Imran was charged under the Official Secrets Act, a British era law, with a special court convened to hear his case, as well as that of Shah Mahmood Qureshi, a senior figure in Imran’s political party, the Pakistan Tehreek-e-Insaf (PTI). Qureshi also received a ten-year sentence.
The PTI’s official Twitter account issued a statement, calling the ruling “a sham trial and a complete mockery and disregard of law”.
Imran has consistently alleged that the no-confidence vote to remove him from power was undertaken at the behest of the United States of America, and that the document in question contained proof of American diplomatic pressure to get rid of him. This allegation gained further momentum when the US news organisation The Intercept published an article after purportedly gaining access to the classified document. The article said the US State Department threatened Pakistani isolation if Imran wasn’t removed, and that if he was indeed removed, “all would be forgiven”.
In Pakistan, public discussion of that classified document, known as a cypher, has led to the possibility of being charged with a violation of the Official Secrets Act. The charges of both Imran and Qureshi have had to do with discussing the contents of the document in public.
This latest flashpoint comes just nine days before Pakistan goes to the polls. Opinion polling in the lead-up to the elections has been non-existent, but the most recent independent polls have shown Imran to be the most popular politician in the country.

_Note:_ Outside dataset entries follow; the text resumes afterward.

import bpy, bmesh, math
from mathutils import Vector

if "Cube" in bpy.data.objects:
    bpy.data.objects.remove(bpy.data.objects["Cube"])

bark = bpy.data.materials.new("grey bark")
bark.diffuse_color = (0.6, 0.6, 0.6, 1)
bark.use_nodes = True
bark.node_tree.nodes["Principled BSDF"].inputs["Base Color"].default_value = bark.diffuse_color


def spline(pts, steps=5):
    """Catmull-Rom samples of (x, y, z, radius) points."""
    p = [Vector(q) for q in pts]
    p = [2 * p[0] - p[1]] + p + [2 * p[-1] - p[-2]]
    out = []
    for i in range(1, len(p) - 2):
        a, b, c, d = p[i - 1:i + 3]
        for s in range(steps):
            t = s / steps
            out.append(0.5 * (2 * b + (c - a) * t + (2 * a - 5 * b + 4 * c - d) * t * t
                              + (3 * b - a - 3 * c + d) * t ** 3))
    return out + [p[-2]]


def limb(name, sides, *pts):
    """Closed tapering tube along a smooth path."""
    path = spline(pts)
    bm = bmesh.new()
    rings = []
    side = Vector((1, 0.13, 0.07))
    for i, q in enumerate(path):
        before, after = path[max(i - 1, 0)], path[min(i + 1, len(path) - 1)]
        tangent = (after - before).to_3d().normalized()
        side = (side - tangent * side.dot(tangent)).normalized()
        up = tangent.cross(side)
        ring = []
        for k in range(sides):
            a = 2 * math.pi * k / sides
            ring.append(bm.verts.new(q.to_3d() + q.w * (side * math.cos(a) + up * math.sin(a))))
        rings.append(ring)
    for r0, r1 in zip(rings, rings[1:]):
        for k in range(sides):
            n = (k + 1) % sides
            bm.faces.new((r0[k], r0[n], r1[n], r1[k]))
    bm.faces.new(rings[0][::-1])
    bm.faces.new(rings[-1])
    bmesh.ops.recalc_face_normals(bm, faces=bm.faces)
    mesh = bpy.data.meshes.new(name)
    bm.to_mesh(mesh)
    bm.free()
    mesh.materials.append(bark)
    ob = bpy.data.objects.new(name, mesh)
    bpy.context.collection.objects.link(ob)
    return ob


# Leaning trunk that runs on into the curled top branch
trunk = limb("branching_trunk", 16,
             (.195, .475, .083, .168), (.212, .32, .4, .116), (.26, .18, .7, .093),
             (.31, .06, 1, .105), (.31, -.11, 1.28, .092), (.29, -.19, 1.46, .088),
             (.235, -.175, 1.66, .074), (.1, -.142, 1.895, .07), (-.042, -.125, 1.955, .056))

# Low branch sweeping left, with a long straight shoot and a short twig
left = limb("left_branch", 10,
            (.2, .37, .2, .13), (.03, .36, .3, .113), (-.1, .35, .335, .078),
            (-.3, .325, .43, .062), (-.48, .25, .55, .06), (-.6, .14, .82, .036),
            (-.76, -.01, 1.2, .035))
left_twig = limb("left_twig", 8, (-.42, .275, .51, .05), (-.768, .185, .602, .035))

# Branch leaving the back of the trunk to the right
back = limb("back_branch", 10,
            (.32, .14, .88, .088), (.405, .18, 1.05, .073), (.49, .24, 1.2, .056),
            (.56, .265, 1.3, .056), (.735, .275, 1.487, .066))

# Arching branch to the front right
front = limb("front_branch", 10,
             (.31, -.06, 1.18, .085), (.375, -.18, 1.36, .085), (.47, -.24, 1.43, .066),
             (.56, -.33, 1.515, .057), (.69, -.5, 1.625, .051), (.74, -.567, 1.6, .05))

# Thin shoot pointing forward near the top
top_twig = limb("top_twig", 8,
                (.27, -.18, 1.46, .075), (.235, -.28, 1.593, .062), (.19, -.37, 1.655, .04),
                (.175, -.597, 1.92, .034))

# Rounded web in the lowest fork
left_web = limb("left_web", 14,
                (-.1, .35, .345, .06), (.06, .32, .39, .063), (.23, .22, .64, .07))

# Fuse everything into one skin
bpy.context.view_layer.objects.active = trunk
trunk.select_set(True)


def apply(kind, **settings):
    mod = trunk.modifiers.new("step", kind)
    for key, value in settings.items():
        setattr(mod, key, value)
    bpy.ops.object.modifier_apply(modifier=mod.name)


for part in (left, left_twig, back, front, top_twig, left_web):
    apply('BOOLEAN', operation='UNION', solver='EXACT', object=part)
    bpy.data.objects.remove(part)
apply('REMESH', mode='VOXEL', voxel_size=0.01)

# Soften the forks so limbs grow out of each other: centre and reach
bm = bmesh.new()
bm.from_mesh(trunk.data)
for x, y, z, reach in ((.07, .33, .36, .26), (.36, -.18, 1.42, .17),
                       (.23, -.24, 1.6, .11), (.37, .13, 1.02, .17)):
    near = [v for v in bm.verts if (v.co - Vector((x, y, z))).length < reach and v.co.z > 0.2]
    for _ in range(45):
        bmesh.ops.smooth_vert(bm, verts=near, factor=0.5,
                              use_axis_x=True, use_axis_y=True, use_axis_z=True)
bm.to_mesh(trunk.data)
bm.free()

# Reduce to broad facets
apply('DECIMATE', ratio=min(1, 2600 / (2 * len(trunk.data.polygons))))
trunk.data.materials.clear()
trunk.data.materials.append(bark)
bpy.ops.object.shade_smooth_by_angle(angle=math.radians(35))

When he was arrested by paramilitary security forces in May 2023, violent uprisings took place throughout the country that led to an internet blackout that lasted several days; tens of thousands of his political supporters were also arrested. The party that Imran had led to power in the 2018 elections has been barred from contesting these elections, with Imran personally banned from running for any political office for five years.
Imran and Queshi’s lawyers said they would appeal this sentence in the High Court.